Critical Tag Management Basics for Experience Businesses
For businesses to deliver top-notch customer experiences, the technologies used to deliver those experiences must work well, work together, and be easily managed.
Tags 101: tagging basics.
Tags point your web browser to different content or functionality. One tag might activate a video player, another a chat service, or the tracking of a certain customer behavior (like clicking on a button). In short, tags are what make your web technologies run. When you use Adobe Analytics, tags are used to measure key metrics on a page. If the tag isn’t there, the analytics platform doesn’t have anything to analyze.
The difficulty with tags is that they often need to be updated when the underlying technology is updated. If you have a single tag on a single web page, this isn’t a problem. But many companies have hundreds of web pages, each with dozens of tags. As a result, even simple updates can take weeks, or even months to implement.
Given the rapidly increasing customer expectations we see today, it’s unlikely brands can optimize for one increasing expectation before the next is already upon them. The result is that it’s nearly impossible to keep up and offer always-exceptional digital experiences through manual processes.
Tags 201: benefits of tag management.
As brands work to keep up with increasing customer expectations, tag managers can accelerate how quickly brands can make changes to improve the customer experience. Before tag managers, brands had to manually go in and add code to add new functionality. With tag managers, brands can create a rule that speeds up this process. For example, if a brand has a thousand web pages, a tag manager can be used to create a rule that pushed a tag to all of them instead of a developer going into those 1,000 pages and manually typing the new code in precisely the right spot.

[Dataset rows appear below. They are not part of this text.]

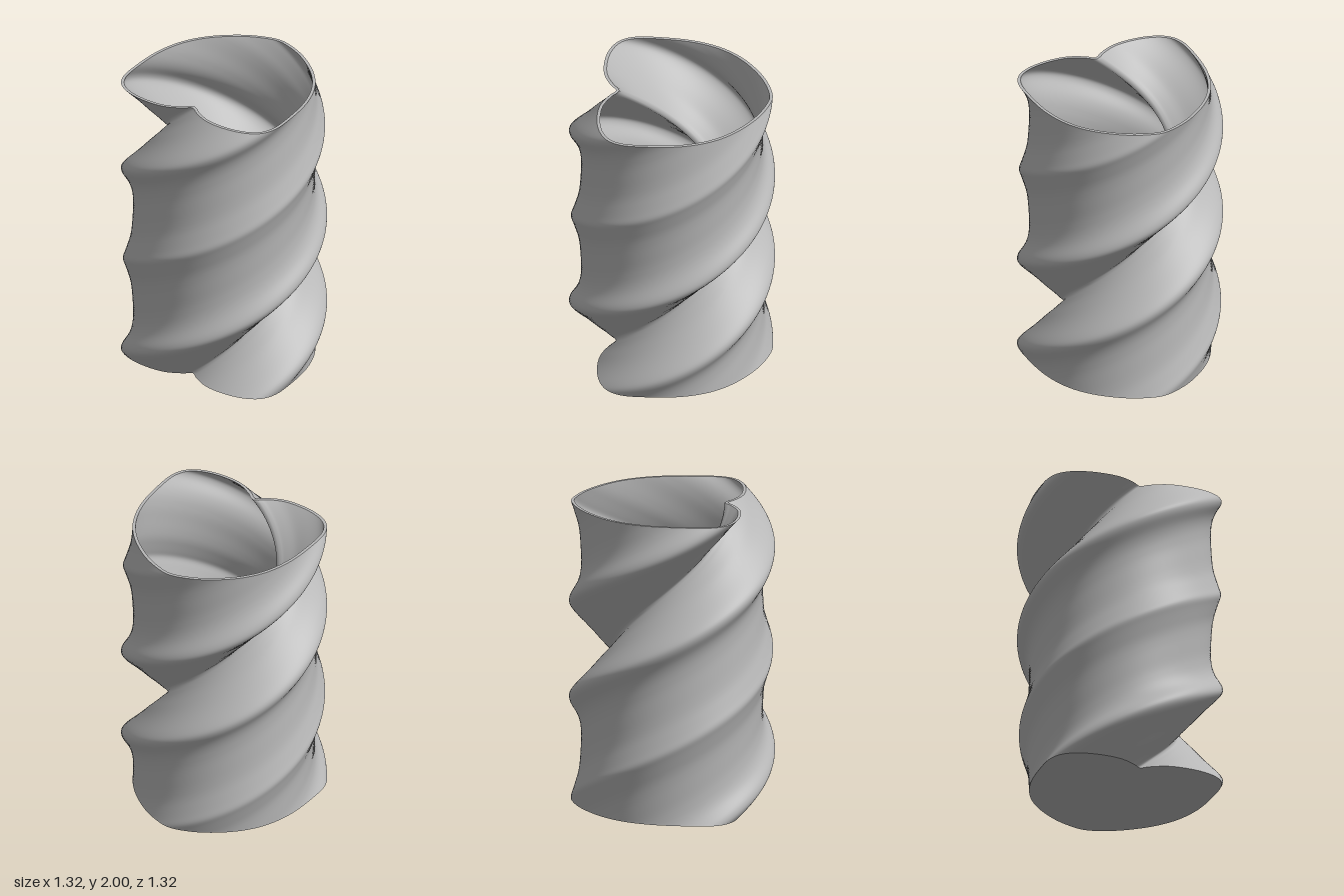
import * as THREE from 'three';

const HEIGHT = 2, WALL = 0.02, FLOOR = 0.04, SEGMENTS = 160, ROWS = 120;

// Half of the heart section: distance along the notch axis, distance to the side
const HALF = [
  [0.359, 0], [0.396, 0.05], [0.45, 0.168], [0.458, 0.336], [0.427, 0.467],
  [0.374, 0.545], [0.288, 0.588], [0.127, 0.597], [-0.106, 0.575], [-0.29, 0.51],
  [-0.433, 0.405], [-0.566, 0.237], [-0.629, 0.1], [-0.65, 0],
];

// Closed, mirrored heart outline as points (x, z), with the notch at front right
function heartOutline() {
  const mirrored = HALF.slice(1, -1).reverse().map(([u, v]) => [u, -v]);
  const points = [...HALF, ...mirrored].map(([u, v]) =>
    new THREE.Vector3((-u - v) * Math.SQRT1_2, 0, (u - v) * Math.SQRT1_2));
  const curve = new THREE.CatmullRomCurve3(points, true, 'centripetal');
  return curve.getSpacedPoints(SEGMENTS).slice(0, SEGMENTS).map(p => new THREE.Vector2(p.x, p.z));
}

// Moves an outline inward by the wall thickness
function insetOutline(outline, distance) {
  const n = outline.length;
  return outline.map((p, i) => {
    const t = outline[(i + 1) % n].clone().sub(outline[(i + n - 1) % n]).normalize();
    return new THREE.Vector2(p.x - t.y * distance, p.y + t.x * distance);
  });
}

// One full turn over the height
function twist(p, y) {
  const a = (y / HEIGHT) * Math.PI * 2, c = Math.cos(a), s = Math.sin(a);
  return new THREE.Vector2(p.x * c + p.y * s, -p.x * s + p.y * c);
}

// Twisted wall surface between two heights
function wallGeometry(outline, y0, y1, inward) {
  const positions = [], index = [], n = outline.length;
  for (let i = 0; i <= ROWS; i++) {
    const y = y0 + (y1 - y0) * i / ROWS;
    for (const p of outline) {
      const q = twist(p, y);
      positions.push(q.x, y, q.y);
    }
  }
  for (let i = 0; i < ROWS; i++) {
    for (let j = 0; j < n; j++) {
      const a = i * n + j, b = i * n + (j + 1) % n, c = a + n, d = b + n;
      if (inward) index.push(a, b, c, b, d, c);
      else index.push(a, c, b, b, c, d);
    }
  }
  const geometry = new THREE.BufferGeometry();
  geometry.setAttribute('position', new THREE.Float32BufferAttribute(positions, 3));
  geometry.setIndex(index);
  geometry.computeVertexNormals();
  return geometry;
}

// Flat upward-facing section at a height, with an optional hole
function capGeometry(outline, y, hole) {
  const flat = points => points.map(p => {
    const q = twist(p, y);
    return new THREE.Vector2(q.x, -q.y);
  });
  const shape = new THREE.Shape(flat(outline));
  if (hole) shape.holes.push(new THREE.Path(flat(hole)));
  return new THREE.ShapeGeometry(shape).rotateX(-Math.PI / 2).translate(0, y, 0);
}

export function createModel() {
  const group = new THREE.Group();
  group.name = 'twistedHeartVase';
  const grey = new THREE.MeshStandardMaterial({ color: 0xb8b8b8 });
  grey.name = 'grey';
  const add = (name, geometry) => {
    const mesh = new THREE.Mesh(geometry, grey);
    mesh.name = name;
    group.add(mesh);
  };

  const outer = heartOutline();
  const inner = insetOutline(outer, WALL);

  add('outerWall', wallGeometry(outer, 0, HEIGHT, false));
  add('innerWall', wallGeometry(inner, FLOOR, HEIGHT, true));
  add('rim', capGeometry(outer, HEIGHT, inner));
  add('floor', capGeometry(inner, FLOOR));

  // Underside: the same section turned to face down
  const base = capGeometry(outer, 0);
  const corners = base.index.array;
  for (let i = 0; i < corners.length; i += 3) [corners[i], corners[i + 1]] = [corners[i + 1], corners[i]];
  base.computeVertexNormals();
  add('base', base);

  return group;
}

Tags 301: two common myths.
Myth 1: With a tag manager, IT isn’t needed.
This is false. The most successful brands are those whose marketing, analytics, and personalization teams form a healthy partnership with IT. It’s when each of these teams and IT work together that brands are best equipped to deliver exceptional customer experiences.
Myth 2: Free tag managers can’t handle enterprise needs.
The two most popular tag management systems on the market are complimentary. And one of them, Dynamic Tag Management, has thousands of customers representing some of the world’s largest and most successful brands — including Fortune 500 companies like AIG, McDonald’s, Morgan Stanley, Nvidia, Salesforce.com, Starwood Hotels, and Tyson.
Tag management isn’t about tags — it’s about delivering great experiences.
The implementation of a tag management system might seem like a lot of work in the short term, but the payoff comes quickly in the form of better allocation of technical resources; faster, more impactful digital properties; and better data-gathering capabilities — all of which translate into better customer experiences.
Tags may seem like a small matter, but they make a huge impact. The companies that are ready to embrace and utilize tag management systems will be the companies that meet and exceed customer expectations, earning attention and loyalty for the long term.
To see the other three common tag management myths, read more in our #ProjectLaunch series.